(Task inputs begins)

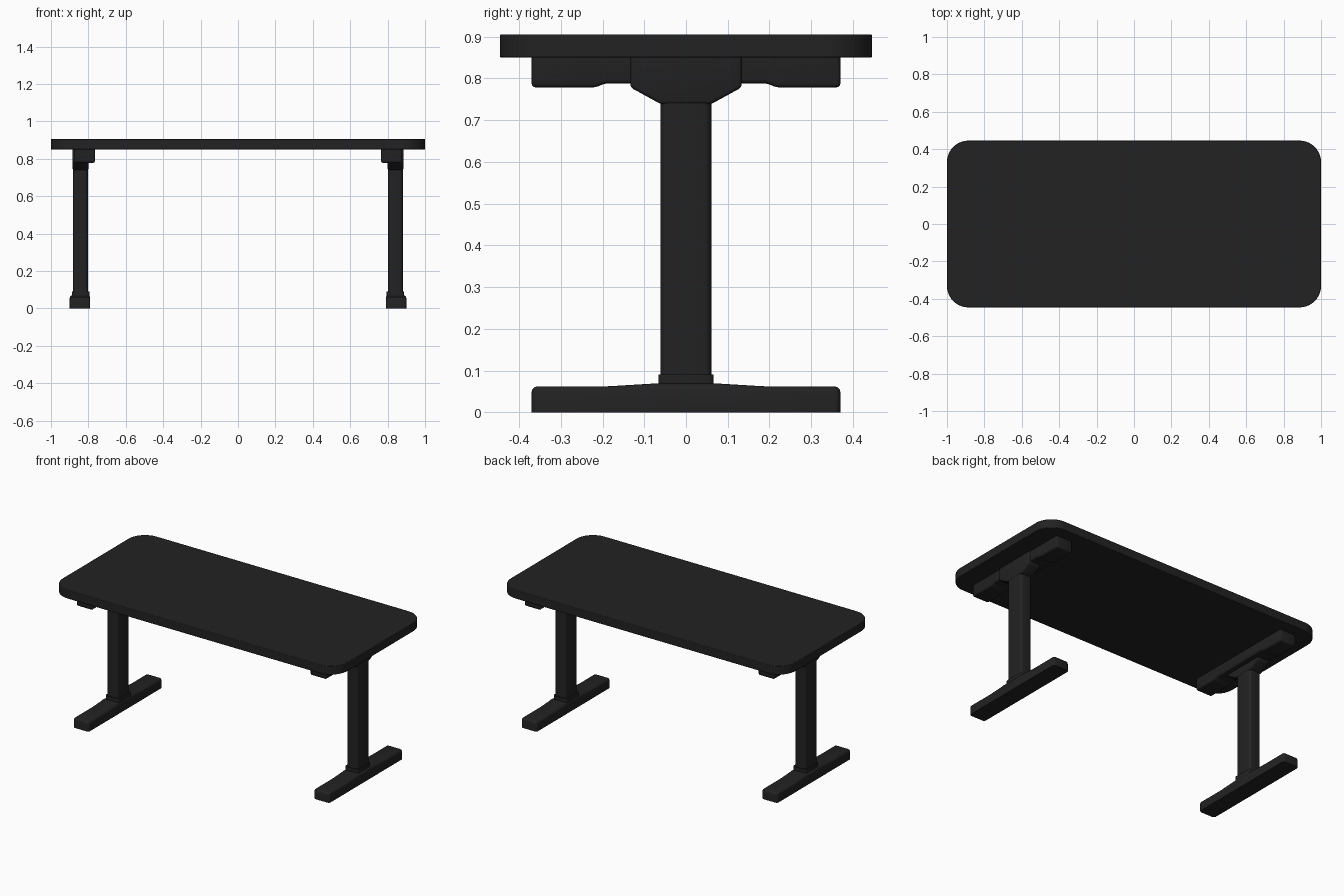
import bpy, bmesh, math
from mathutils import Vector

cube = bpy.data.objects.get("Cube")
if cube:
    bpy.data.objects.remove(cube)

black = bpy.data.materials.new("matte black")
black.use_nodes = True
COLOUR = (0.016, 0.016, 0.016, 1)
black.diffuse_color = COLOUR
bsdf = black.node_tree.nodes["Principled BSDF"]
bsdf.inputs["Base Color"].default_value = COLOUR
bsdf.inputs["Roughness"].default_value = 0.7


def prism(name, points, depth, bevel, pick=lambda e: True, segments=3):
    """Extrude a planar outline along depth, then round the picked edges."""
    bm = bmesh.new()
    depth = Vector(depth)
    face = bm.faces.new([bm.verts.new(p) for p in points])
    new = bmesh.ops.extrude_face_region(bm, geom=[face])["geom"]
    bmesh.ops.translate(bm, vec=depth, verts=[v for v in new if isinstance(v, bmesh.types.BMVert)])
    bmesh.ops.recalc_face_normals(bm, faces=bm.faces)
    edges = [e for e in bm.edges if pick(e)]
    bmesh.ops.bevel(bm, geom=edges, offset=bevel, segments=segments,
                    profile=0.5, affect='EDGES', clamp_overlap=True)
    mesh = bpy.data.meshes.new(name)
    bm.to_mesh(mesh)
    bm.free()
    mesh.materials.append(black)
    ob = bpy.data.objects.new(name, mesh)
    bpy.context.collection.objects.link(ob)
    bpy.ops.object.select_all(action='DESELECT')
    bpy.context.view_layer.objects.active = ob
    ob.select_set(True)
    bpy.ops.object.shade_smooth_by_angle(angle=math.radians(40))
    return ob


def side_profile(half, x):
    """Mirror a (y, z) half outline, given bottom to top, across y = 0."""
    return [(x, y, z) for y, z in half] + [(x, -y, z) for y, z in reversed(half)]


def rectangle(x0, x1, y, z):
    return [(x0, -y, z), (x1, -y, z), (x1, y, z), (x0, y, z)]


def upright(e):
    a, b = (v.co for v in e.verts)
    return abs(a.z - b.z) > 0.01 and (a - b).xy.length < 0.001


def off_floor(e):
    return max(v.co.z for v in e.verts) > 0.001


def below_top(e):
    return min(v.co.z for v in e.verts) < 0.849


# Table top with broad rounded corners and a slightly eased rim
top = prism("table_top", rectangle(-1, 1, 0.446, 0.85), (0, 0, 0.055), 0.115, upright, 10)
rim = top.modifiers.new("eased rim", 'BEVEL')
rim.width = 0.003
rim.segments = 2
rim.limit_method = 'ANGLE'
rim.angle_limit = math.radians(60)

# Outlines seen from the side
foot = [(0.37, 0), (0.37, 0.062), (0.19, 0.062), (0.075, 0.069)]
rail = [(0.195, 0.788), (0.215, 0.778), (0.37, 0.778), (0.37, 0.85)]
bracket = [(0.06, 0.738), (0.133, 0.778), (0.133, 0.85)]

# One leg assembly on each side
for side, s in (("left", 1), ("right", -1)):
    prism(side + "_foot", side_profile(foot, s * 0.79), (s * 0.11, 0, 0), 0.014, off_floor)
    prism(side + "_collar", rectangle(s * 0.795, s * 0.888, 0.066, 0.06),
          (0, 0, 0.031), 0.012, upright)
    prism(side + "_column", rectangle(s * 0.802, s * 0.882, 0.061, 0.06),
          (0, 0, 0.74), 0.018, upright, 4)
    prism(side + "_bracket", side_profile(bracket, s * 0.80), (s * 0.084, 0, 0), 0.008, below_top)
    prism(side + "_rail", side_profile(rail, s * 0.765), (s * 0.113, 0, 0), 0.01, below_top)
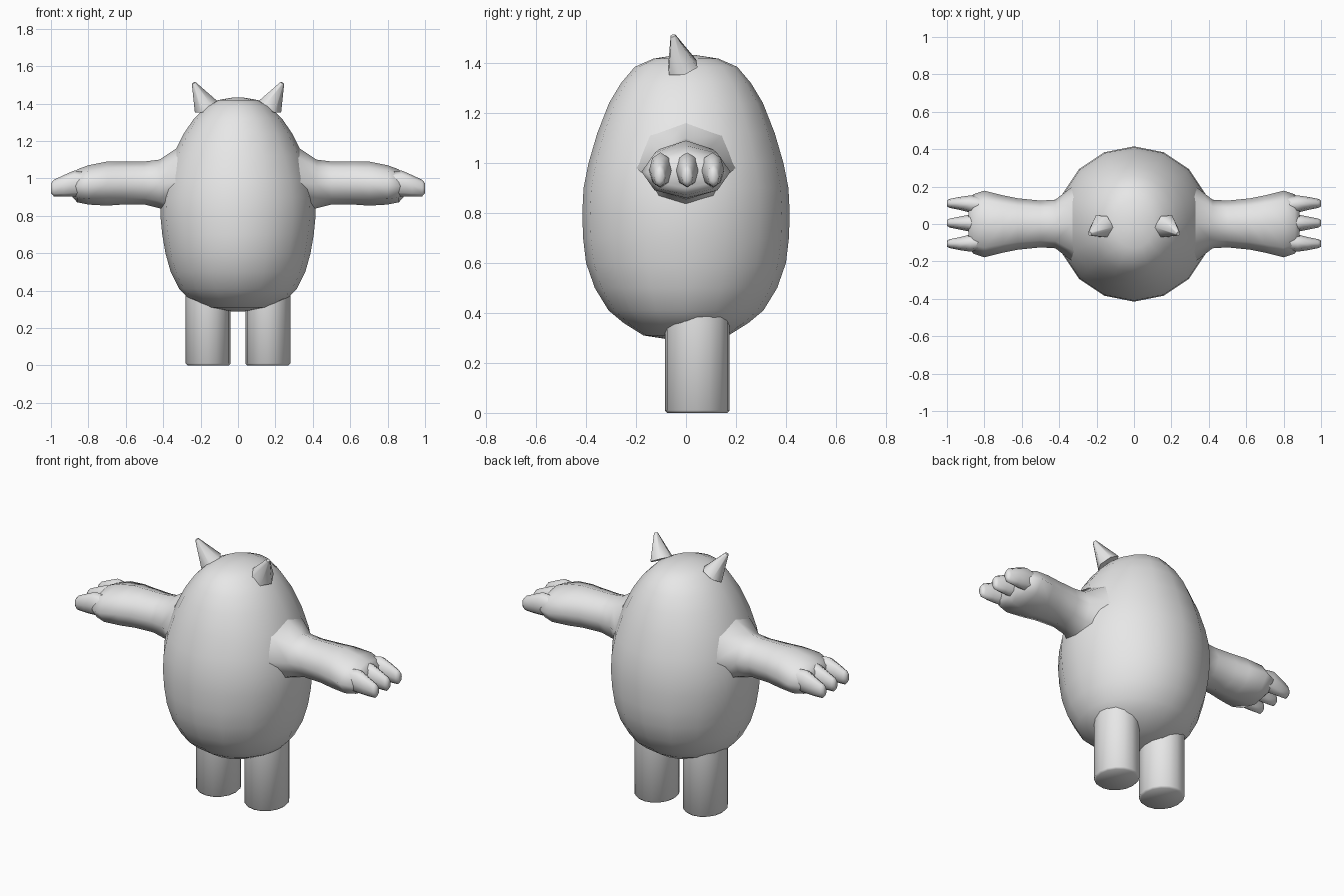
import bpy, bmesh, math
from mathutils import Vector

if "Cube" in bpy.data.objects:
    bpy.data.objects.remove(bpy.data.objects["Cube"])

grey = bpy.data.materials.new("plain_grey")
grey.diffuse_color = (0.8, 0.8, 0.8, 1)
grey.use_nodes = True
grey.node_tree.nodes["Principled BSDF"].inputs["Base Color"].default_value = grey.diffuse_color


def finish(name, bm, angle=60):
    bmesh.ops.recalc_face_normals(bm, faces=bm.faces)
    me = bpy.data.meshes.new(name)
    bm.to_mesh(me)
    bm.free()
    me.materials.append(grey)
    ob = bpy.data.objects.new(name, me)
    bpy.context.collection.objects.link(ob)
    bpy.ops.object.select_all(action='DESELECT')
    ob.select_set(True)
    bpy.context.view_layer.objects.active = ob
    bpy.ops.object.shade_smooth_by_angle(angle=math.radians(angle))
    return ob


def loft(name, rings, angle=60):
    """Skin a list of point rings and cap both ends."""
    bm = bmesh.new()
    loops = [[bm.verts.new(p) for p in ring] for ring in rings]
    n = len(loops[0])
    for a, b in zip(loops, loops[1:]):
        for i in range(n):
            j = (i + 1) % n
            bm.faces.new((a[i], a[j], b[j], b[i]))
    bm.faces.new(loops[0])
    bm.faces.new(loops[-1])
    return finish(name, bm, angle)


def circle(n):
    return [(math.cos(2 * math.pi * i / n), math.sin(2 * math.pi * i / n)) for i in range(n)]


def z_rings(profile, cx, cy, n):
    """Rings stacked along z from (z, x radius, y radius)."""
    return [[(cx + rx * c, cy + ry * s, z) for c, s in circle(n)] for z, rx, ry in profile]


def x_rings(sections, side, n):
    """Rings along x from (x, y centre, z centre, half width, half height)."""
    return [[(side * x, y + hy * c, z + hz * s) for c, s in circle(n)]
            for x, y, z, hy, hz in sections]


# Egg-shaped body
body = [(0.288, 0.03, 0.03), (0.31, 0.165, 0.17), (0.36, 0.265, 0.25), (0.41, 0.315, 0.31),
        (0.50, 0.36, 0.365), (0.60, 0.388, 0.40), (0.70, 0.405, 0.412), (0.80, 0.415, 0.415),
        (0.90, 0.41, 0.41), (1.00, 0.39, 0.39), (1.12, 0.35, 0.355), (1.24, 0.29, 0.308),
        (1.32, 0.235, 0.26), (1.385, 0.17, 0.205), (1.418, 0.11, 0.13), (1.432, 0.03, 0.04)]
loft("body", z_rings(body, 0, 0, 16), 80)

# Arm with flared shoulder and flattened palm
arm = [(0.22, 0, 0.97, 0.24, 0.26), (0.33, 0, 0.98, 0.20, 0.18), (0.42, 0, 0.97, 0.13, 0.13),
       (0.50, 0, 0.975, 0.125, 0.115), (0.62, 0, 0.975, 0.137, 0.115),
       (0.70, 0, 0.972, 0.153, 0.118), (0.80, 0, 0.965, 0.178, 0.105),
       (0.86, 0, 0.96, 0.158, 0.088), (0.885, 0, 0.96, 0.12, 0.06)]

for side, label in ((-1, "left"), (1, "right")):
    loft(label + "_arm", x_rings(arm, side, 8), 75)

    # Three stubby fingers
    for k, y in enumerate((-0.105, 0.005, 0.11)):
        finger = [(0.80, y * 0.9, 0.97, 0.045, 0.06), (0.875, y * 0.97, 0.972, 0.046, 0.07),
                  (0.93, y, 0.96, 0.035, 0.058), (0.985, y, 0.948, 0.024, 0.044),
                  (1.0, y, 0.948, 0.016, 0.026)]
        loft(f"{label}_finger_{k + 1}", x_rings(finger, side, 8), 70)

    # Straight leg with a slightly rounded foot edge
    leg = [(0.0, 0.11, 0.12), (0.01, 0.12, 0.13), (0.36, 0.12, 0.13), (0.46, 0.12, 0.14)]
    loft(label + "_leg", z_rings(leg, side * 0.16, 0.045, 16))

    # Six-sided horn leaning outward and forward
    base, tip = Vector((side * 0.17, -0.013, 1.382)), Vector((side * 0.237, -0.052, 1.51))
    turn = (tip - base).to_track_quat('Z', 'Y')
    horn = [[p + turn @ Vector((r * c, r * s, 0)) for c, s in circle(6)]
            for p, r in ((base, 0.068), (tip, 0.011))]
    loft(label + "_horn", horn, 70)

(Task inputs ends)

▶ **Activity**: In the copy, include every line of the entries above exactly and none of the pictures.

▶ **Response area**:
import bpy, bmesh, math
from mathutils import Vector

cube = bpy.data.objects.get("Cube")
if cube:
    bpy.data.objects.remove(cube)

black = bpy.data.materials.new("matte black")
black.use_nodes = True
COLOUR = (0.016, 0.016, 0.016, 1)
black.diffuse_color = COLOUR
bsdf = black.node_tree.nodes["Principled BSDF"]
bsdf.inputs["Base Color"].default_value = COLOUR
bsdf.inputs["Roughness"].default_value = 0.7


def prism(name, points, depth, bevel, pick=lambda e: True, segments=3):
    """Extrude a planar outline along depth, then round the picked edges."""
    bm = bmesh.new()
    depth = Vector(depth)
    face = bm.faces.new([bm.verts.new(p) for p in points])
    new = bmesh.ops.extrude_face_region(bm, geom=[face])["geom"]
    bmesh.ops.translate(bm, vec=depth, verts=[v for v in new if isinstance(v, bmesh.types.BMVert)])
    bmesh.ops.recalc_face_normals(bm, faces=bm.faces)
    edges = [e for e in bm.edges if pick(e)]
    bmesh.ops.bevel(bm, geom=edges, offset=bevel, segments=segments,
                    profile=0.5, affect='EDGES', clamp_overlap=True)
    mesh = bpy.data.meshes.new(name)
    bm.to_mesh(mesh)
    bm.free()
    mesh.materials.append(black)
    ob = bpy.data.objects.new(name, mesh)
    bpy.context.collection.objects.link(ob)
    bpy.ops.object.select_all(action='DESELECT')
    bpy.context.view_layer.objects.active = ob
    ob.select_set(True)
    bpy.ops.object.shade_smooth_by_angle(angle=math.radians(40))
    return ob


def side_profile(half, x):
    """Mirror a (y, z) half outline, given bottom to top, across y = 0."""
    return [(x, y, z) for y, z in half] + [(x, -y, z) for y, z in reversed(half)]


def rectangle(x0, x1, y, z):
    return [(x0, -y, z), (x1, -y, z), (x1, y, z), (x0, y, z)]


def upright(e):
    a, b = (v.co for v in e.verts)
    return abs(a.z - b.z) > 0.01 and (a - b).xy.length < 0.001


def off_floor(e):
    return max(v.co.z for v in e.verts) > 0.001


def below_top(e):
    return min(v.co.z for v in e.verts) < 0.849


# Table top with broad rounded corners and a slightly eased rim
top = prism("table_top", rectangle(-1, 1, 0.446, 0.85), (0, 0, 0.055), 0.115, upright, 10)
rim = top.modifiers.new("eased rim", 'BEVEL')
rim.width = 0.003
rim.segments = 2
rim.limit_method = 'ANGLE'
rim.angle_limit = math.radians(60)

# Outlines seen from the side
foot = [(0.37, 0), (0.37, 0.062), (0.19, 0.062), (0.075, 0.069)]
rail = [(0.195, 0.788), (0.215, 0.778), (0.37, 0.778), (0.37, 0.85)]
bracket = [(0.06, 0.738), (0.133, 0.778), (0.133, 0.85)]

# One leg assembly on each side
for side, s in (("left", 1), ("right", -1)):
    prism(side + "_foot", side_profile(foot, s * 0.79), (s * 0.11, 0, 0), 0.014, off_floor)
    prism(side + "_collar", rectangle(s * 0.795, s * 0.888, 0.066, 0.06),
          (0, 0, 0.031), 0.012, upright)
    prism(side + "_column", rectangle(s * 0.802, s * 0.882, 0.061, 0.06),
          (0, 0, 0.74), 0.018, upright, 4)
    prism(side + "_bracket", side_profile(bracket, s * 0.80), (s * 0.084, 0, 0), 0.008, below_top)
    prism(side + "_rail", side_profile(rail, s * 0.765), (s * 0.113, 0, 0), 0.01, below_top)
import bpy, bmesh, math
from mathutils import Vector

if "Cube" in bpy.data.objects:
    bpy.data.objects.remove(bpy.data.objects["Cube"])

grey = bpy.data.materials.new("plain_grey")
grey.diffuse_color = (0.8, 0.8, 0.8, 1)
grey.use_nodes = True
grey.node_tree.nodes["Principled BSDF"].inputs["Base Color"].default_value = grey.diffuse_color


def finish(name, bm, angle=60):
    bmesh.ops.recalc_face_normals(bm, faces=bm.faces)
    me = bpy.data.meshes.new(name)
    bm.to_mesh(me)
    bm.free()
    me.materials.append(grey)
    ob = bpy.data.objects.new(name, me)
    bpy.context.collection.objects.link(ob)
    bpy.ops.object.select_all(action='DESELECT')
    ob.select_set(True)
    bpy.context.view_layer.objects.active = ob
    bpy.ops.object.shade_smooth_by_angle(angle=math.radians(angle))
    return ob


def loft(name, rings, angle=60):
    """Skin a list of point rings and cap both ends."""
    bm = bmesh.new()
    loops = [[bm.verts.new(p) for p in ring] for ring in rings]
    n = len(loops[0])
    for a, b in zip(loops, loops[1:]):
        for i in range(n):
            j = (i + 1) % n
            bm.faces.new((a[i], a[j], b[j], b[i]))
    bm.faces.new(loops[0])
    bm.faces.new(loops[-1])
    return finish(name, bm, angle)


def circle(n):
    return [(math.cos(2 * math.pi * i / n), math.sin(2 * math.pi * i / n)) for i in range(n)]


def z_rings(profile, cx, cy, n):
    """Rings stacked along z from (z, x radius, y radius)."""
    return [[(cx + rx * c, cy + ry * s, z) for c, s in circle(n)] for z, rx, ry in profile]


def x_rings(sections, side, n):
    """Rings along x from (x, y centre, z centre, half width, half height)."""
    return [[(side * x, y + hy * c, z + hz * s) for c, s in circle(n)]
            for x, y, z, hy, hz in sections]


# Egg-shaped body
body = [(0.288, 0.03, 0.03), (0.31, 0.165, 0.17), (0.36, 0.265, 0.25), (0.41, 0.315, 0.31),
        (0.50, 0.36, 0.365), (0.60, 0.388, 0.40), (0.70, 0.405, 0.412), (0.80, 0.415, 0.415),
        (0.90, 0.41, 0.41), (1.00, 0.39, 0.39), (1.12, 0.35, 0.355), (1.24, 0.29, 0.308),
        (1.32, 0.235, 0.26), (1.385, 0.17, 0.205), (1.418, 0.11, 0.13), (1.432, 0.03, 0.04)]
loft("body", z_rings(body, 0, 0, 16), 80)

# Arm with flared shoulder and flattened palm
arm = [(0.22, 0, 0.97, 0.24, 0.26), (0.33, 0, 0.98, 0.20, 0.18), (0.42, 0, 0.97, 0.13, 0.13),
       (0.50, 0, 0.975, 0.125, 0.115), (0.62, 0, 0.975, 0.137, 0.115),
       (0.70, 0, 0.972, 0.153, 0.118), (0.80, 0, 0.965, 0.178, 0.105),
       (0.86, 0, 0.96, 0.158, 0.088), (0.885, 0, 0.96, 0.12, 0.06)]

for side, label in ((-1, "left"), (1, "right")):
    loft(label + "_arm", x_rings(arm, side, 8), 75)

    # Three stubby fingers
    for k, y in enumerate((-0.105, 0.005, 0.11)):
        finger = [(0.80, y * 0.9, 0.97, 0.045, 0.06), (0.875, y * 0.97, 0.972, 0.046, 0.07),
                  (0.93, y, 0.96, 0.035, 0.058), (0.985, y, 0.948, 0.024, 0.044),
                  (1.0, y, 0.948, 0.016, 0.026)]
        loft(f"{label}_finger_{k + 1}", x_rings(finger, side, 8), 70)

    # Straight leg with a slightly rounded foot edge
    leg = [(0.0, 0.11, 0.12), (0.01, 0.12, 0.13), (0.36, 0.12, 0.13), (0.46, 0.12, 0.14)]
    loft(label + "_leg", z_rings(leg, side * 0.16, 0.045, 16))

    # Six-sided horn leaning outward and forward
    base, tip = Vector((side * 0.17, -0.013, 1.382)), Vector((side * 0.237, -0.052, 1.51))
    turn = (tip - base).to_track_quat('Z', 'Y')
    horn = [[p + turn @ Vector((r * c, r * s, 0)) for c, s in circle(6)]
            for p, r in ((base, 0.068), (tip, 0.011))]
    loft(label + "_horn", horn, 70)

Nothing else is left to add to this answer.